My husband and I have had moments of laughter, in spite of the chaos and grief in the aftermath of the Santa Rosa firestorm. We were chuckling yesterday about how crazy popular The Cars album was. The subject came up because I mentioned that every time I go through something, a chorus from that album pops into my head and helps me get through the craziness.
That sums up week two after the fires. It’s all mixed up.
Grief and gratitude mix about as well as vinegar and oil. They have to be shaken pretty hard and well seasoned to make a palatable dressing.
Living indefinitely in a hotel with three cats is not an option. Going home is not an option. Going anywhere near home is not an option. Meeting our insurance adjuster this week was not an option. Getting information from the park management was not an option. We hear on the news that after a disaster there is chaos and emotions run high. Chaos is a word until it defines your life. Now it’s real. This is what chaos means. It means the news says one thing, a local friend says another, the multiple authorities in charge say something else, the manager in charge of your community doesn’t answer the phone and doesn’t return voicemail (because they’re waiting for clear answers from whomever is in charge–and that keeps changing); it means the internet isn’t working, you can’t do research; your phone flakes out when you need it most–it’s one thing after another, road block after road block; inexplicable detour and traffic jams on the information highway.
FEMA sent me an email saying that we were eligible for transitional shelter assistance, and there was a link, forms to complete, and finally a map with hotels that take in displaced families and pets after a disaster. I tried to make a reservation, only to learn that the list was outdated. Several hotels were no longer part of the program, or for some reason were not participating at this time. Finally, success! We have landed in a home away from home until November 9th. Now, what do we do for the rest of November?

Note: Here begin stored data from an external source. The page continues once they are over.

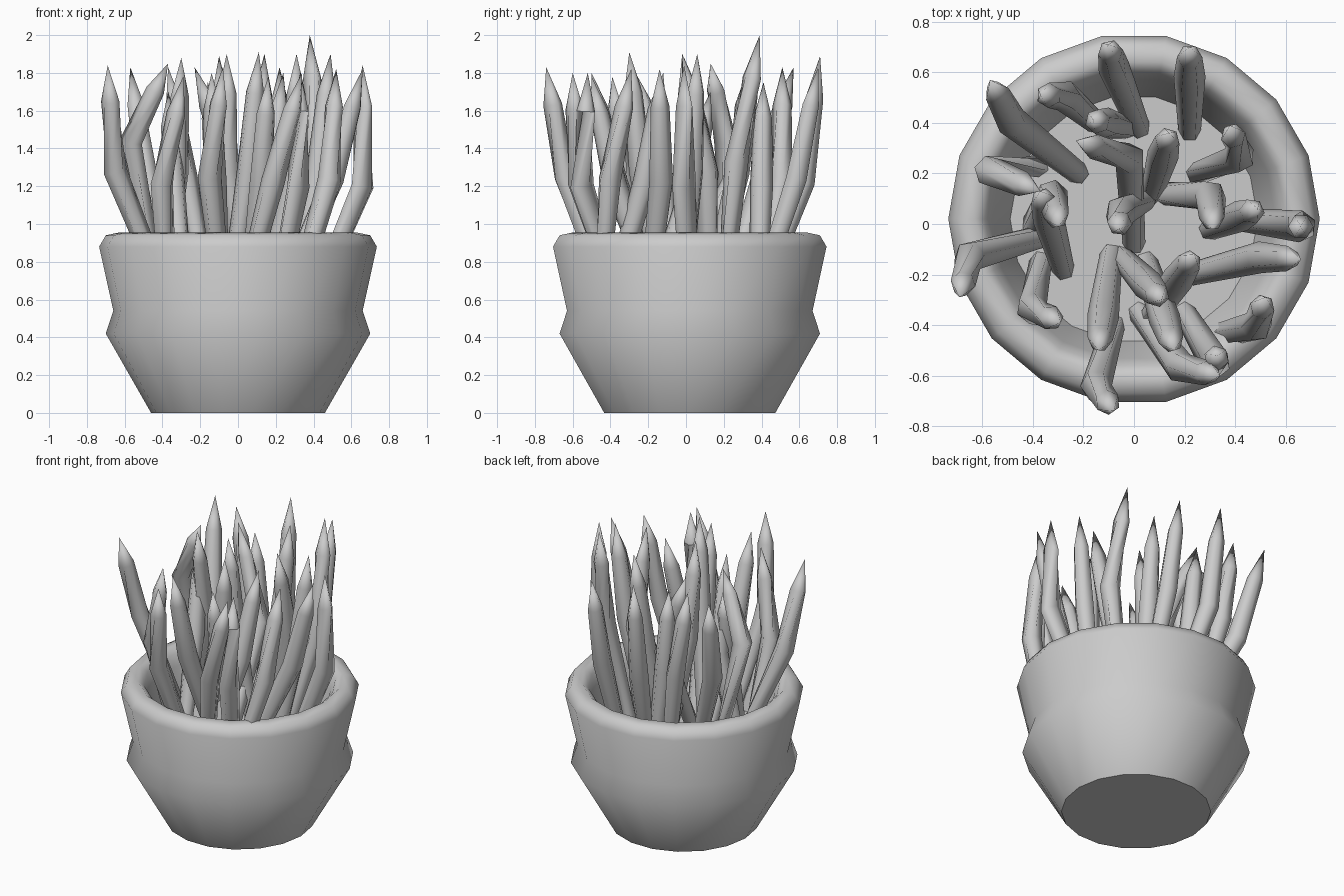
import bpy, bmesh, math
from mathutils import Vector

if "Cube" in bpy.data.objects:
    bpy.data.objects.remove(bpy.data.objects["Cube"])

SOIL = 0.6
CENTRE_Y = 0.02


def finish(name, bm, angle):
    bmesh.ops.recalc_face_normals(bm, faces=bm.faces)
    mesh = bpy.data.meshes.new(name)
    bm.to_mesh(mesh)
    bm.free()
    ob = bpy.data.objects.new(name, mesh)
    bpy.context.collection.objects.link(ob)
    bpy.ops.object.select_all(action='DESELECT')
    ob.select_set(True)
    bpy.context.view_layer.objects.active = ob
    bpy.ops.object.shade_smooth_by_angle(angle=math.radians(angle))
    return ob


def bridge(bm, a, b):
    n = len(a)
    for i in range(n):
        j = (i + 1) % n
        bm.faces.new((a[i], a[j], b[j], b[i]))


def ring(bm, centre, radius, sides, q=None):
    pts = [Vector((radius * math.cos(i * math.tau / sides),
                   radius * math.sin(i * math.tau / sides), 0)) for i in range(sides)]
    return [bm.verts.new(centre + (q @ p if q else p)) for p in pts]


# pot: 18-sided turned profile, closed by its base and the soil floor
def make_pot():
    profile = [(0.46, 0), (0.70, 0.42), (0.66, 0.54), (0.735, 0.88), (0.70, 0.94),
               (0.63, 0.955), (0.59, 0.92), (0.56, 0.85), (0.49, SOIL)]
    bm = bmesh.new()
    rings = [ring(bm, Vector((0, CENTRE_Y, z)), r, 18) for r, z in profile]
    for a, b in zip(rings, rings[1:]):
        bridge(bm, a, b)
    bm.faces.new(rings[0])
    bm.faces.new(rings[-1])
    finish("pot", bm, 54)


# leaf: six-sided tube through a bend and a shoulder, ending in a point
def add_leaf(bm, base, mid, tip):
    shoulder = mid.lerp(tip, 0.66)
    path = [base, mid, shoulder, tip]
    rings = []
    for k, radius in enumerate((0.045, 0.063, 0.05)):
        d = (path[k + 1] - path[k]).normalized()
        if k:
            d += (path[k] - path[k - 1]).normalized()
        rings.append(ring(bm, path[k], radius, 6, d.to_track_quat('Z', 'Y')))
    for a, b in zip(rings, rings[1:]):
        bridge(bm, a, b)
    bm.faces.new(rings[0])
    point = bm.verts.new(tip)
    for i in range(6):
        bm.faces.new((rings[-1][i], rings[-1][(i + 1) % 6], point))


# gently bent leaves: base x, base y, tip x, tip y, tip z, sideways bend
LEAVES = [
    (0.22, 0.37, 0.22, 0.70, 1.83, 0),
    (0.25, 0.20, 0.38, 0.39, 2.0, -0.10),
    (-0.22, 0.20, -0.57, 0.57, 1.83, 0.05),
    (-0.15, 0.40, -0.37, 0.51, 1.83, -0.04),
    (0.00, -0.08, -0.23, 0.33, 1.83, -0.15),
    (-0.03, 0.38, -0.16, 0.41, 1.75, 0),
    (0.07, 0.12, 0.14, 0.36, 1.9, 0),
    (-0.40, 0.00, -0.30, -0.01, 1.88, 0.12),
    (-0.28, -0.18, -0.37, 0.13, 1.7, 0),
    (-0.37, -0.15, -0.29, -0.39, 1.78, -0.09),
    (-0.09, -0.12, -0.14, -0.50, 1.8, 0),
    (0.05, 0.10, -0.06, -0.02, 1.9, -0.04),
    (-0.05, -0.13, 0.11, -0.30, 1.91, 0),
    (0.12, 0.12, 0.31, -0.02, 1.9, 0.10),
    (0.30, -0.02, 0.49, 0.06, 1.9, 0),
    (0.22, -0.20, 0.66, -0.14, 1.82, 0.03),
    (0.30, -0.45, 0.52, -0.29, 1.82, -0.07),
    (0.02, -0.35, 0.34, -0.60, 1.8, -0.07),
    (0.05, -0.40, 0.24, -0.12, 1.8, 0),
    (0.05, -0.15, 0.16, -0.50, 1.78, 0),
]

# sharply kinked outer leaves: base x, y, kink point, tip point
KINKED = [
    (0.02, 0.38, (-0.08, 0.62, 1.22), (-0.10, 0.71, 1.89)),
    (-0.38, 0.23, (-0.57, 0.21, 1.43), (-0.37, 0.13, 1.85)),
    (-0.37, -0.05, (-0.65, -0.13, 1.28), (-0.69, -0.29, 1.84)),
    (-0.08, -0.40, (-0.15, -0.64, 1.25), (-0.08, -0.74, 1.83)),
    (0.40, 0.02, (0.66, -0.01, 1.2), (0.66, -0.01, 1.84)),
    (0.20, -0.35, (0.32, -0.55, 1.2), (0.33, -0.52, 1.8)),
]

make_pot()
leaves = bmesh.new()
for bx, by, tx, ty, tz, bend in LEAVES:
    base = Vector((bx, by, SOIL - 0.01))
    flat = Vector((tx - bx, ty - by, 0))
    mid = base + flat * 0.65 + Vector((-flat.y, flat.x, 0)).normalized() * bend
    mid.z = SOIL + (tz - SOIL) * 0.52
    add_leaf(leaves, base, mid, Vector((tx, ty, tz)))
for bx, by, kink, tip in KINKED:
    add_leaf(leaves, Vector((bx, by, SOIL - 0.01)), Vector(kink), Vector(tip))
finish("leaves", leaves, 65)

One thing became crystal clear immediately after the fires… we can’t go back home. There is no home to go back to, even though the structure is standing. The community is gone. Infrastructure, utilities, melted. They can’t simply run an electrical line from the street to our mobile home. Anyway, these are all logistics. This week has been about the emotional aftermath, which is that odd mixture of grief and gratitude.
We both fell silent and lethargic periodically as depression hit hard. For me, it’s that my retirement plan has been destroyed. My perfect little retirement home, my affordable little retirement home–all that research, planning, saving–all the years of work that resulted in a successful outcome–my life after retirement was all set, and now, it’s all gone. But stop and smell the roses! YOU’RE ALIVE AND WELL!!!
Grief and gratitude, it’s all mixed up. Tears of sadness and relief. Moments of horror as memories of running for your life are triggered, followed by moments of amazement by the generosity and compassion of the people who have said, “We want to help your family!” The sweetness of hotel staff makes living in a hotel with three cats a little less painful. And the gratitude–always, the gratitude–keeps the floor under us. Things could have been so much worse. We came so close to losing everything.
Silver linings have been free breakfasts and all the little and big acts of kindness.
It is hard to sleep when you have to make big decisions, when every day that you don’t have a place to live after November 9th, the last day of hoteling from FEMA, means you’re paying $3,000/month or more in rent. Urgency deprives you of sleep. Something must be done! But what?
We reached an agreement that Long Beach is a sound economic direction for us to go, because I have been paying for my son to rent a room near college in that area. Rather than continue to pay rent for him, we will combine households. He’ll live with us again, we’ll buy a condo near California State University at Long Beach. That way, I can continue to help him finish college, as he pursues a degree in Industrial Design. I can also help him learn to drive, so he can get to and from the temp jobs he’s been ubering to. He can drive our dependable 1998 Toyota Camry. It has over 207,000 miles on it, and it’s still a quiet and comfortable ride.
We have come to terms with the changes. Instead of living in the natural beauty of sleepy Sonoma County, where we could drive 10 minutes and find serenity in the greenery… once again, we are in the concrete and asphalt jungle with traffic and noise. From Los Angeles, it takes hours to drive to a wild place. We will miss our Sunday afternoons in the Armstrong Redwood Forest. There’s the grief. And then the gratitude…